### Provided entries ###

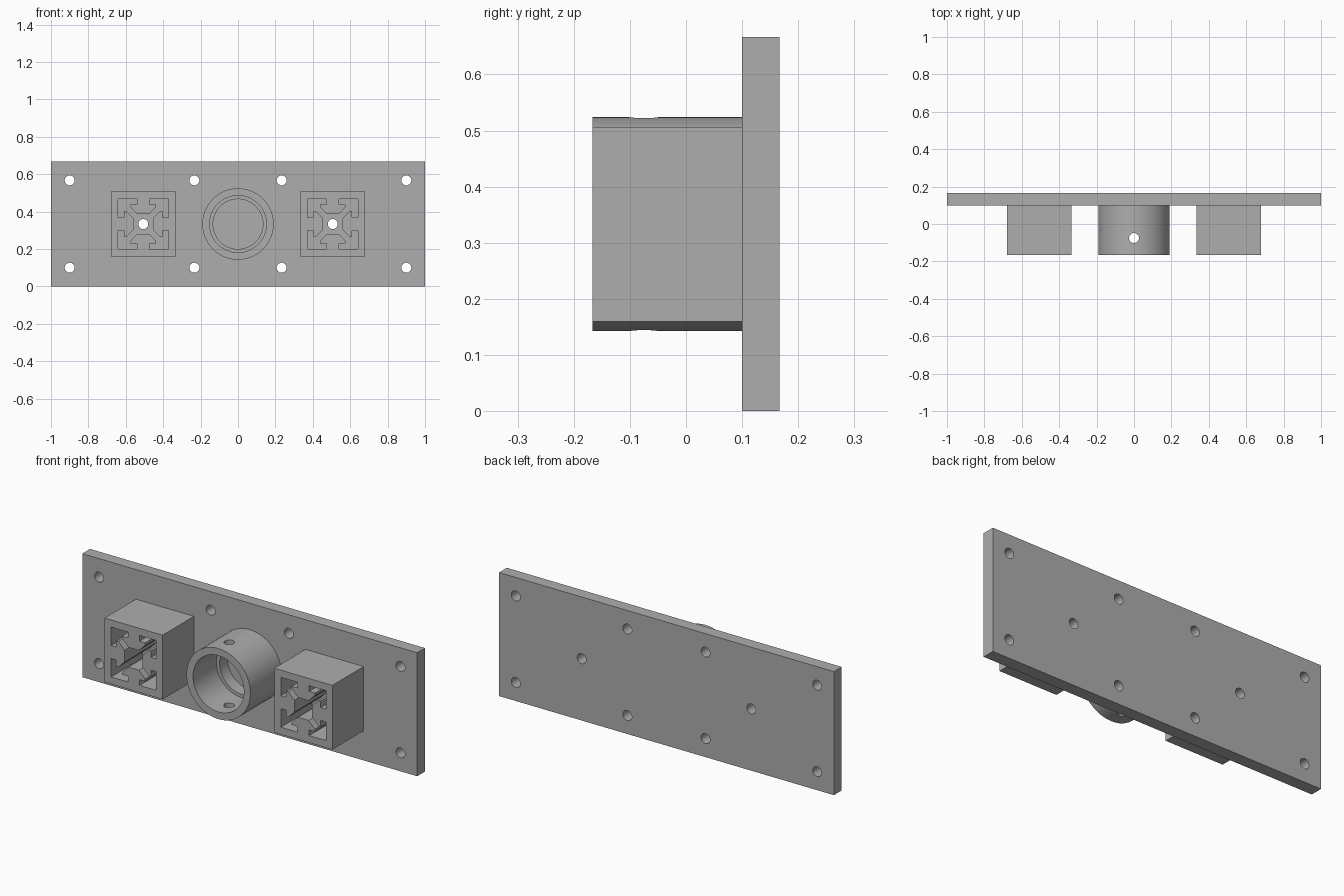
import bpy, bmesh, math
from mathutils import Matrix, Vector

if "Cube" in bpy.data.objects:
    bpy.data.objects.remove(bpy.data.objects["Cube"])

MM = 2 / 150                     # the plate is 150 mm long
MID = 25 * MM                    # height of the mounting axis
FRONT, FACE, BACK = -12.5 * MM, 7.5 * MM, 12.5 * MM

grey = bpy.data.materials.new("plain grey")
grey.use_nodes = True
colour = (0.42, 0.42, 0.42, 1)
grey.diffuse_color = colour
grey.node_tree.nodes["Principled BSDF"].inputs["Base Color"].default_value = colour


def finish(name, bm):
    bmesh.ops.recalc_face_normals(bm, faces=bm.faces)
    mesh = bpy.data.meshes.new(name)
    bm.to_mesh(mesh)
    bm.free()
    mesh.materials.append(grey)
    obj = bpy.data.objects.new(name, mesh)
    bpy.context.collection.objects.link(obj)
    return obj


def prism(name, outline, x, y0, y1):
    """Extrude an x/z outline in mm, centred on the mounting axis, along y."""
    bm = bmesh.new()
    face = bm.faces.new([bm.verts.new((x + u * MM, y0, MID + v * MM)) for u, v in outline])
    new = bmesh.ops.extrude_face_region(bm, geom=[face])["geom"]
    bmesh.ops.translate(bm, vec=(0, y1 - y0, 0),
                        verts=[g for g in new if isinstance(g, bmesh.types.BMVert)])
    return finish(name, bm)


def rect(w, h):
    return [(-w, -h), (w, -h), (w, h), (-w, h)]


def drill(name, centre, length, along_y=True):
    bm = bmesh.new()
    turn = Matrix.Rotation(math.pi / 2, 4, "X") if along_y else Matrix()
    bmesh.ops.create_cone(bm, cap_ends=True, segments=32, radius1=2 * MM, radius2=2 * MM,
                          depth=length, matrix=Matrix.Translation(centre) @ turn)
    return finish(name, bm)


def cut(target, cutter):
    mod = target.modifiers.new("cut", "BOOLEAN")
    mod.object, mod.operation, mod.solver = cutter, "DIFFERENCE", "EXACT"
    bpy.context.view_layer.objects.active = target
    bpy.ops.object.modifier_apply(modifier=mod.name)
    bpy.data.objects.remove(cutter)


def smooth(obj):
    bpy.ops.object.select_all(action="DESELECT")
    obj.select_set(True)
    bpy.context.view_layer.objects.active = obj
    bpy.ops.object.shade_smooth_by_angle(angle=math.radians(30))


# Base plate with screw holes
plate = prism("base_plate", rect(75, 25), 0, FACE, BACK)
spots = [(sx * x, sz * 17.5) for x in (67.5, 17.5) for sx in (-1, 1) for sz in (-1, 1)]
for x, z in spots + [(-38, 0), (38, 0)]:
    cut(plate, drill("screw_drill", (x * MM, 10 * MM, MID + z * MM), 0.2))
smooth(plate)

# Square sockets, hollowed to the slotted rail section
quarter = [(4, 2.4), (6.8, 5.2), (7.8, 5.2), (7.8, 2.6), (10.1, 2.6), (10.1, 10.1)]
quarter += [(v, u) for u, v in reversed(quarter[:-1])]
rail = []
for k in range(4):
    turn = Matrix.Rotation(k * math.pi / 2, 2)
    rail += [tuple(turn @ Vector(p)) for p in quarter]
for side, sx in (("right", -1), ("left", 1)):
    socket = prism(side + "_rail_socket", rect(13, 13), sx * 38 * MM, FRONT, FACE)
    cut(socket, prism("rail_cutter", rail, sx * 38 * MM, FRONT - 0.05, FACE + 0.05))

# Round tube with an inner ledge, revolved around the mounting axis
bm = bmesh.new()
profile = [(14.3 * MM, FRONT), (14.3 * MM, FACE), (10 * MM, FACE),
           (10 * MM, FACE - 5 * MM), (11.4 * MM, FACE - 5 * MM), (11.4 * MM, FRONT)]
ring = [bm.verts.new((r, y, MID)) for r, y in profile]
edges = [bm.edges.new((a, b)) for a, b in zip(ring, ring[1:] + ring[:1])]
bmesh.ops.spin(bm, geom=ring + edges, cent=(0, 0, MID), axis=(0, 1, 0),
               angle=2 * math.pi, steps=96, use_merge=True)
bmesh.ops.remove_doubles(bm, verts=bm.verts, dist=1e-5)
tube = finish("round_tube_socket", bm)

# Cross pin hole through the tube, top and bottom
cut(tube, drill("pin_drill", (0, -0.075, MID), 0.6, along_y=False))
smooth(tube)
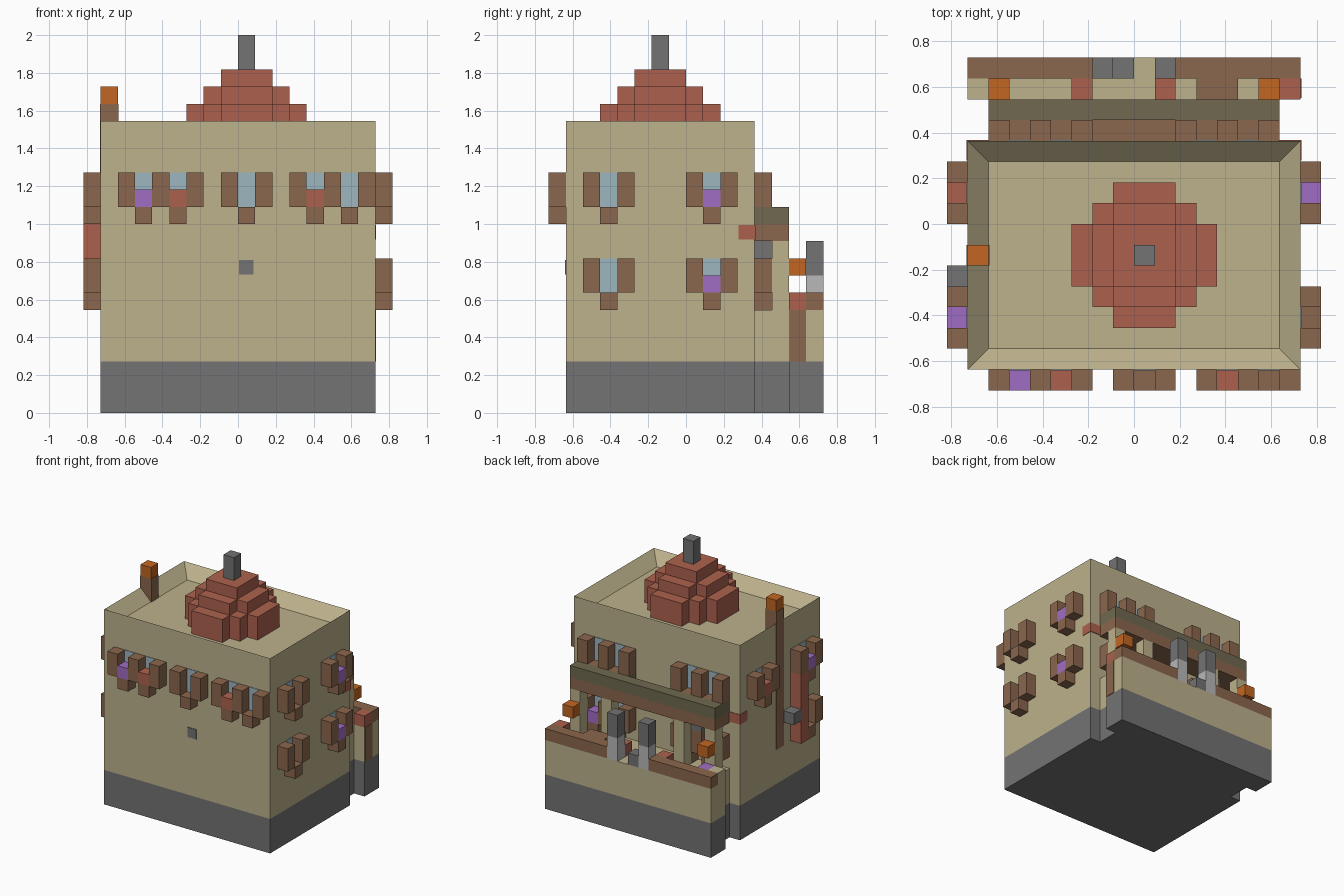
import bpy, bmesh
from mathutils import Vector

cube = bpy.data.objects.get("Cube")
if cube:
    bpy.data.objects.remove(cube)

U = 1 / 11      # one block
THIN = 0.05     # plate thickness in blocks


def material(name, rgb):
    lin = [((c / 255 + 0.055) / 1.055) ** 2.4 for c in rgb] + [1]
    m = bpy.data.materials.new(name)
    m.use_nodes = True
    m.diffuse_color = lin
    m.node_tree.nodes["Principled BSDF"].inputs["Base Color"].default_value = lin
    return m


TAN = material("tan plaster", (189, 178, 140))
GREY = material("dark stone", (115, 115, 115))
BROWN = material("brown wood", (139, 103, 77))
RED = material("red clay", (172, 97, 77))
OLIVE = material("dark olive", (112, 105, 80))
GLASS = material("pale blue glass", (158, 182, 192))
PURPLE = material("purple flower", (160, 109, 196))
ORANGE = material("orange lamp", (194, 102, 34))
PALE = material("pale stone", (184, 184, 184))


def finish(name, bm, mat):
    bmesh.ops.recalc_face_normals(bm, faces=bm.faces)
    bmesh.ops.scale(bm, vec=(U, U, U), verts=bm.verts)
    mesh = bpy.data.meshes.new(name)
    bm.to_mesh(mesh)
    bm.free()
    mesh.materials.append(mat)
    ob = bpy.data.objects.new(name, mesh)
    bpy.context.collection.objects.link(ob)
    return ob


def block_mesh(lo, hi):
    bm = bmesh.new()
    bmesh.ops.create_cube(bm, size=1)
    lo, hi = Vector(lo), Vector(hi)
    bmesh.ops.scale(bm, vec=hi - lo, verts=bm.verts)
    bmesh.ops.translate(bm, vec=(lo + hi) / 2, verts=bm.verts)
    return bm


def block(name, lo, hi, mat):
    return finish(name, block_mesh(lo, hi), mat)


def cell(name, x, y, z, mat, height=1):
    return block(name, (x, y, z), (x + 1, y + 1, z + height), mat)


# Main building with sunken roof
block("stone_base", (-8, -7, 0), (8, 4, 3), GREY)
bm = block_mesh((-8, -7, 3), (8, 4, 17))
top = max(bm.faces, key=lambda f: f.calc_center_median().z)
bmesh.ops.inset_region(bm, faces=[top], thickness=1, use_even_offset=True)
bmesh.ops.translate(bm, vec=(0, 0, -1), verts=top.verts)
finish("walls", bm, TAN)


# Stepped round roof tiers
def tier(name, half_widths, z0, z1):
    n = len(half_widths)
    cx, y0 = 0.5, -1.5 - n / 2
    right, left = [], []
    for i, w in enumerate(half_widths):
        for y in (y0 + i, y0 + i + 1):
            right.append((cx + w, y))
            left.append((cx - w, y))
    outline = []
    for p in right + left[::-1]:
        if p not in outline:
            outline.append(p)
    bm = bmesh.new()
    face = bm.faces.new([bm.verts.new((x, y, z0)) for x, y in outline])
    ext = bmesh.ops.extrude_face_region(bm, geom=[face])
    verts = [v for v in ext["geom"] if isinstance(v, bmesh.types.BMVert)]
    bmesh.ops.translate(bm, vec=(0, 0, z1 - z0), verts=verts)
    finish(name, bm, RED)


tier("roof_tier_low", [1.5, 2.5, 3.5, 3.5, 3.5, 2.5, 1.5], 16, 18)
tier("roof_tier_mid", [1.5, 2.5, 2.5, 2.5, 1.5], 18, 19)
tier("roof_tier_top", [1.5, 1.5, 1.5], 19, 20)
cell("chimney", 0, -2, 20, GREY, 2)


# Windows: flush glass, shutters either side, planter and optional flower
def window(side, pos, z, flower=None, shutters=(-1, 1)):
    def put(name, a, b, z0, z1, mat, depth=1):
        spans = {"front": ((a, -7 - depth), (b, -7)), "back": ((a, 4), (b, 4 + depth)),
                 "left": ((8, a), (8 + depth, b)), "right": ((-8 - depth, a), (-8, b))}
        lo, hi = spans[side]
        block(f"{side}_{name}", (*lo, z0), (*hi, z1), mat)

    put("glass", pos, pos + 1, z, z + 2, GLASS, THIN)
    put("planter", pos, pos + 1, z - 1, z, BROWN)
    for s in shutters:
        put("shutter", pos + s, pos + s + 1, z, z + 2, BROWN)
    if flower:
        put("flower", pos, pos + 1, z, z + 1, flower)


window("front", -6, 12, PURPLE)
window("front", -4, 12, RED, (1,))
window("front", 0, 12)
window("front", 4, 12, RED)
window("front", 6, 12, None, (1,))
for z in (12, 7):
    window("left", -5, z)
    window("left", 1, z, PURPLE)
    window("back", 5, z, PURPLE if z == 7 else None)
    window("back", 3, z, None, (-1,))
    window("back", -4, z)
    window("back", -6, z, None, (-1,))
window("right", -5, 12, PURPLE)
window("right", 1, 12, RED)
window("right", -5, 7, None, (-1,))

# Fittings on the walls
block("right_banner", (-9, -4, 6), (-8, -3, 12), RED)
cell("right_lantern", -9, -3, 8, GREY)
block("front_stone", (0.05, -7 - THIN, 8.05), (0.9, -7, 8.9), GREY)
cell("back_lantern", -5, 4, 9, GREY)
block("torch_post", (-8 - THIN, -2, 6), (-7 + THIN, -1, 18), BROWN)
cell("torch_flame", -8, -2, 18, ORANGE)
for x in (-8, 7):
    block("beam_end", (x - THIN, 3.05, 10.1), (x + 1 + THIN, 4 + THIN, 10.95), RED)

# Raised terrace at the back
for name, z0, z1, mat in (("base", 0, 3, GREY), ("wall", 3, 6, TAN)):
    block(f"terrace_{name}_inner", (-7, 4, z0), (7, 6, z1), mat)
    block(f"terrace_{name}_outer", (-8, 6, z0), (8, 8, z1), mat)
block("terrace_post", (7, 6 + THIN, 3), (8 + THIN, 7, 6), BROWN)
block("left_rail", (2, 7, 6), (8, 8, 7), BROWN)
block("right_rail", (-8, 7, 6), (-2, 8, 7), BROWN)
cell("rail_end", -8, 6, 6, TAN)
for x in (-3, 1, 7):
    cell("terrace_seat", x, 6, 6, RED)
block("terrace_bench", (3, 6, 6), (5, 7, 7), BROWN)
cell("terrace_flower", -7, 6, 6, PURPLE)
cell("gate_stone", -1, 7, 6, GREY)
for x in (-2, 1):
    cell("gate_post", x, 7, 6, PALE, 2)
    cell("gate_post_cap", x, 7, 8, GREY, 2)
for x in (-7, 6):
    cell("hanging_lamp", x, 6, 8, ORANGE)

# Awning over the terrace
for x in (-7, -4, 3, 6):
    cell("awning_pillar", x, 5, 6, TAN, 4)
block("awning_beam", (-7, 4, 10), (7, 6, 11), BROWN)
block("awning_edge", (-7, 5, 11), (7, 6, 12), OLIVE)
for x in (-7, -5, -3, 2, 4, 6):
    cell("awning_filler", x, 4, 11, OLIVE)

###

Task to complete: Lines containing the string "walls": report how many there are in the material above, and nothing more.

Result for this exercise: 2